Imagine four people stand in a line. The first looks at a thermometer, and tells the temperature to the person on their right. This continues down the line, until the last person writes the temperature on a sheet of paper. Unfortunately, due to a miscommunication, every person in the line converts the temperature to their preferred unit, without knowing which it already was.
Let's say the people's preferred units are
celsius. The first reads the temperature as 20°C. The second converts to fahrenheit, and determines that it is 68°F. The third, not knowing they have received the temperature in °F already, determines that it is 154.4°F. Finally, it is converted back to °C by the fourth person, who determines that it is 68°C.
You will be given two inputs: a temperature (
t), and a number of people (
n). Your program (or function) should return the average difference between the original and resulting temperatures, for every possible assortment of
There are two temperature units: °F and °C. To convert between them, you can use \$F=\frac95C+32\$ and \$C=\frac59(F-32)\$.
You can choose whether your program receives the inputted temperature in °F or °C. The first person should always receive an accurate temperature, converted to their preferred unit only if necessary.
As an example, we'll use an inputted temperature of 41°F, and just 3 people. There are 8 temperature preferences possible:
FFF 41°F -> 41.0 -> 105.8 -> 222.44 -> 222.44°F FFC 41°F -> 41.0 -> 105.8 -> 41.00 -> 105.80°F FCF 41°F -> 41.0 -> 5.0 -> 41.00 -> 41.00°F FCC 41°F -> 41.0 -> 5.0 -> -15.00 -> 5.00°F CFF 41°F -> 5.0 -> 41.0 -> 105.80 -> 105.80°F CFC 41°F -> 5.0 -> 41.0 -> 5.0 -> 41.00°F CCF 41°F -> 5.0 -> -15.0 -> 5.00 -> 5.00°F CCC 41°F -> 5.0 -> -15.0 -> -26.11 -> -15.00°F
The average distance from 41°F is 54.88°F, which is the program's output.
Temperature should be represented as a float, decimal, or fraction of some sort. The accuracy should be within reasonable bounds; for inputs less than ten people at low temperatures there shouldn't be floating point errors or imprecision noticeable in the first four decimal digits.
You may represent the temperatures inputted and outputted as either °F or °C, but must be consistent (although the input can output can be different units as long as they don't change). Temperatures can be negative. The number of people will never be less than two.
The output is referred to as a temperature above, although it's technically the arithmetic mean of multiple temperatures.

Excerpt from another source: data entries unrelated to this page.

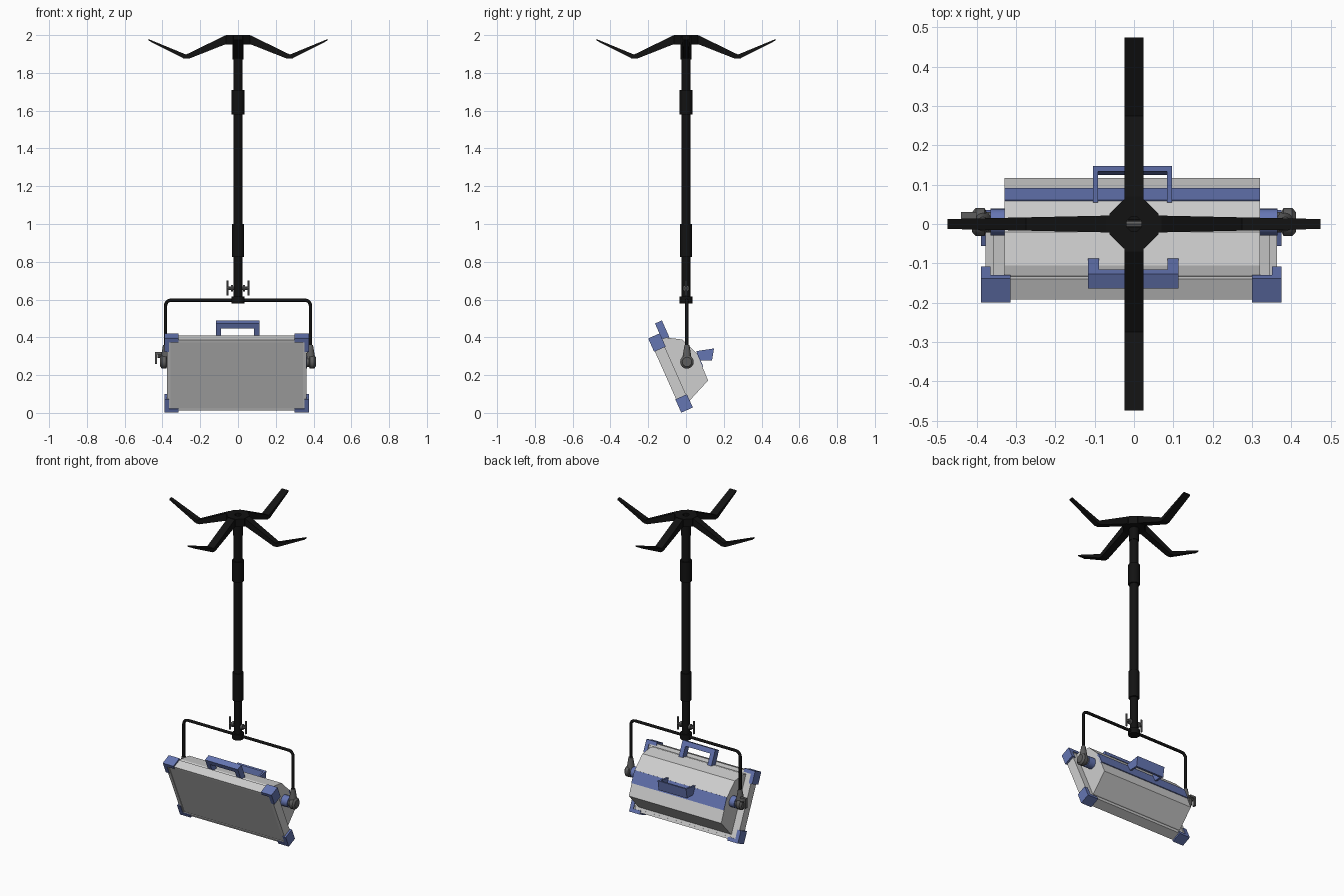
import bpy, bmesh
from math import radians, pi, sin, cos
from mathutils import Matrix, Vector

cube = bpy.data.objects.get("Cube")
if cube:
    bpy.data.objects.remove(cube, do_unlink=True)


def material(name, r, g, b):
    m = bpy.data.materials.new(name)
    m.use_nodes = True
    m.diffuse_color = (r, g, b, 1)
    bsdf = next(n for n in m.node_tree.nodes if n.type == 'BSDF_PRINCIPLED')
    bsdf.inputs["Base Color"].default_value = (r, g, b, 1)
    return m


BLACK = material("black metal", .006, .006, .006)
GREY = material("light grey housing", .62, .62, .62)
GLASS = material("panel grey", .54, .54, .54)
BLUE = material("blue plastic", .13, .18, .45)
STEEL = material("dark steel", .11, .11, .11)
ID = Matrix.Identity(4)
# Lamp frame: x across, y towards the back, z up along the panel
LAMP = Matrix.Translation((-.007, -.1125, .1975)) @ Matrix.Rotation(radians(24), 4, 'X')


def finish(name, bm, mat, matrix=ID, smooth=False):
    bm.transform(matrix)
    bmesh.ops.recalc_face_normals(bm, faces=bm.faces)
    mesh = bpy.data.meshes.new(name)
    bm.to_mesh(mesh)
    bm.free()
    mesh.materials.append(mat)
    if smooth:
        mesh.shade_smooth()
        mesh.set_sharp_from_angle(angle=radians(35))
    obj = bpy.data.objects.new(name, mesh)
    bpy.context.collection.objects.link(obj)
    return obj


def add_box(bm, lo, hi):
    lo, hi = Vector(lo), Vector(hi)
    m = Matrix.Translation((lo + hi) / 2) @ Matrix.Diagonal((*(hi - lo), 1))
    bmesh.ops.create_cube(bm, size=1, matrix=m)


def boxes(name, mat, matrix, *spans):
    bm = bmesh.new()
    for lo, hi in spans:
        add_box(bm, lo, hi)
    return finish(name, bm, mat, matrix)


def add_prism(bm, profile, x0, x1):
    """Extrude a (y, z) outline from x0 to x1."""
    face = bm.faces.new([bm.verts.new((x0, y, z)) for y, z in profile])
    ext = bmesh.ops.extrude_face_region(bm, geom=[face])["geom"]
    moved = [v for v in ext if isinstance(v, bmesh.types.BMVert)]
    bmesh.ops.translate(bm, verts=moved, vec=(x1 - x0, 0, 0))
    if not face.is_valid:
        return
    if all(len(e.link_faces) == 1 for e in face.edges):
        bm.faces.remove(face)


def lathe(name, profile, mat, matrix=ID, steps=16, closed=False):
    """Turn an (r, z) profile about z."""
    bm = bmesh.new()
    vs = [bm.verts.new((r, 0, z)) for r, z in profile]
    es = [bm.edges.new(p) for p in zip(vs, vs[1:])]
    if closed:
        es.append(bm.edges.new((vs[-1], vs[0])))
    bmesh.ops.spin(bm, geom=vs + es, cent=(0, 0, 0), axis=(0, 0, 1),
                   angle=2 * pi, steps=steps)
    bmesh.ops.remove_doubles(bm, verts=bm.verts, dist=1e-4)
    return finish(name, bm, mat, matrix, True)


def rod(name, r, z0, z1, mat, matrix, steps=12):
    return lathe(name, [(0, z0), (r, z0), (r, z1), (0, z1)], mat, matrix, steps)


# Hollow hanging pole with collars
lathe("pole", [(0, .58), (.034, .58), (.034, .615), (.023, .615), (.023, .825),
               (.032, .825), (.032, 1), (.025, 1), (.025, 1.58), (.034, 1.58),
               (.034, 1.71), (.025, 1.71), (.025, 1.87), (.028, 1.87),
               (.028, 1.97), (.02, 1.97), (.02, .6), (0, .6)], BLACK)
lathe("hub", [(.02, 1.95), (.068, 1.95), (.068, 2), (.02, 2)], BLACK,
      Matrix.Rotation(pi / 8, 4, 'Z'), 8, True)

# Four bent mounting legs; the sideways pair narrows towards the tips
leg_outline = [(.021, 1.998), (.07, 1.997), (.275, 1.897), (.474, 1.979),
               (.474, 1.971), (.285, 1.875), (.26, 1.875), (.07, 1.95), (.021, 1.95)]
for i, side in enumerate(("back", "left", "front", "right")):
    bm = bmesh.new()
    add_prism(bm, leg_outline, -.024, .024)
    if i % 2:
        for v in bm.verts:
            v.co.x *= .95 - .9 * v.co.y
    finish("leg_" + side, bm, BLACK, Matrix.Rotation(-i * pi / 2, 4, 'Z'))

# Clamp screw through the pole foot, with a wing at each end
TURN_X = Matrix.Rotation(pi / 2, 4, 'Y')
CLAMP = Matrix.Translation((0, 0, .66))
rod("clamp_screw", .009, -.058, .058, STEEL, CLAMP @ TURN_X, 8)
for s, side in ((1, "left"), (-1, "right")):
    wing = CLAMP @ Matrix.Translation((.055 * s, 0, 0))
    rod("clamp_wing_" + side, .006, -.038, .042, STEEL, wing, 8)
    rod("clamp_washer_" + side, .017, -.006, .006, STEEL,
        CLAMP @ Matrix.Translation((.032 * s, 0, 0)) @ TURN_X)

# Bent wire yoke
curve = bpy.data.curves.new("yoke", 'CURVE')
curve.dimensions = '3D'
curve.bevel_depth = .009
curve.bevel_resolution = 2
curve.use_fill_caps = True
half = [(.384, .28)] + [(.354 + .03 * cos(a * pi / 8), .567 + .03 * sin(a * pi / 8))
                        for a in range(5)]
path = half + [(-x, z) for x, z in reversed(half)]
spline = curve.splines.new('POLY')
spline.points.add(len(path) - 1)
for p, (x, z) in zip(spline.points, path):
    p.co = (x, .004, z, 1)
curve.materials.append(BLACK)
bpy.context.collection.objects.link(bpy.data.objects.new("yoke", curve))

# Pivots: boss, clamp knob, yoke socket and tightening lever
for s, side in ((1, "left"), (-1, "right")):
    pivot = Matrix.Translation((0, .005, .27)) @ Matrix.Diagonal((s, 1, 1, 1))
    rod("pivot_boss_" + side, .034, .3, .365, BLUE, pivot @ TURN_X, 16)
    lathe("pivot_knob_" + side, [(0, .36), (.026, .36), (.026, .375), (.036, .38),
                                 (.036, .402), (.025, .412), (0, .412)],
          STEEL, pivot @ TURN_X)
    lathe("yoke_socket_" + side, [(0, .01), (.026, .01), (.013, .09), (0, .09)],
          STEEL, pivot @ Matrix.Translation((.384, 0, 0)), 12)
rod("lever_stem", .01, .4, .425, STEEL, Matrix.Translation((0, .02, .3))
    @ Matrix.Diagonal((-1, 1, 1, 1)) @ TURN_X, 8)
boxes("lever", STEEL, ID, ((-.44, .012, .26), (-.428, .03, .322)),
      ((-.44, .012, .308), (-.4, .03, .322)))

# Lamp housing
bm = bmesh.new()
add_prism(bm, [(.05, .185), (.088, .181), (.162, .137), (.203, .037),
               (.199, -.117), (.066, -.175), (.05, -.175)], -.322, .327)
finish("housing", bm, GREY, LAMP)

# Front frame around a slightly sunken panel
boxes("frame", GREY, LAMP,
      ((-.37, .004, .19), (.37, .062, .205)), ((-.37, .004, -.205), (.37, .062, -.19)),
      ((-.37, .004, -.19), (-.35, .062, .19)), ((.35, .004, -.19), (.37, .062, .19)),
      ((-.35, .03, -.19), (.35, .06, .19)))
boxes("front_panel", GLASS, LAMP, ((-.35, .008, -.19), (.35, .03, .19)))

# L-shaped corner guards
for s, side in ((1, "left"), (-1, "right")):
    for t, level in ((1, "top"), (-1, "bottom")):
        flip = Matrix.Diagonal((s, 1, t, 1))
        boxes(f"corner_{level}_{side}", BLUE, LAMP @ flip,
              ((.307, 0, .193), (.382, .067, .215)),
              ((.358, 0, .138), (.382, .067, .193)))

# Band across the back
boxes("back_band", BLUE, LAMP, ((-.322, .19, -.04), (.327, .206, .037)))

# Carrying handle on top
boxes("top_handle", BLUE, LAMP,
      ((-.11, .065, .243), (.12, .105, .273)),
      ((-.11, .065, .175), (-.082, .105, .243)), ((.092, .065, .175), (.12, .105, .243)))

# Looped grip on the back
bm = bmesh.new()
arm = [(.055, .327), (.148, .341), (.138, .278), (.07, .278)]
add_prism(bm, arm, -.104, -.092)
add_prism(bm, arm, .084, .096)
add_prism(bm, [(.134, .339), (.148, .341), (.138, .278), (.124, .278)], -.092, .084)
finish("back_grip", bm, BLUE)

Input unit is the same as output unit for all test cases.
41°F 2 -> 25.2 41°F 3 -> 54.88 41°F 4 -> 77.236444... 41°F 10 -> 295.4268... 20°C 4 -> 57.21218... -1°C 2 -> 12.133... -20°C 2 -> 6.2222... -40°F 4 -> 0
This is code-golf, shortest answer in bytes per language wins!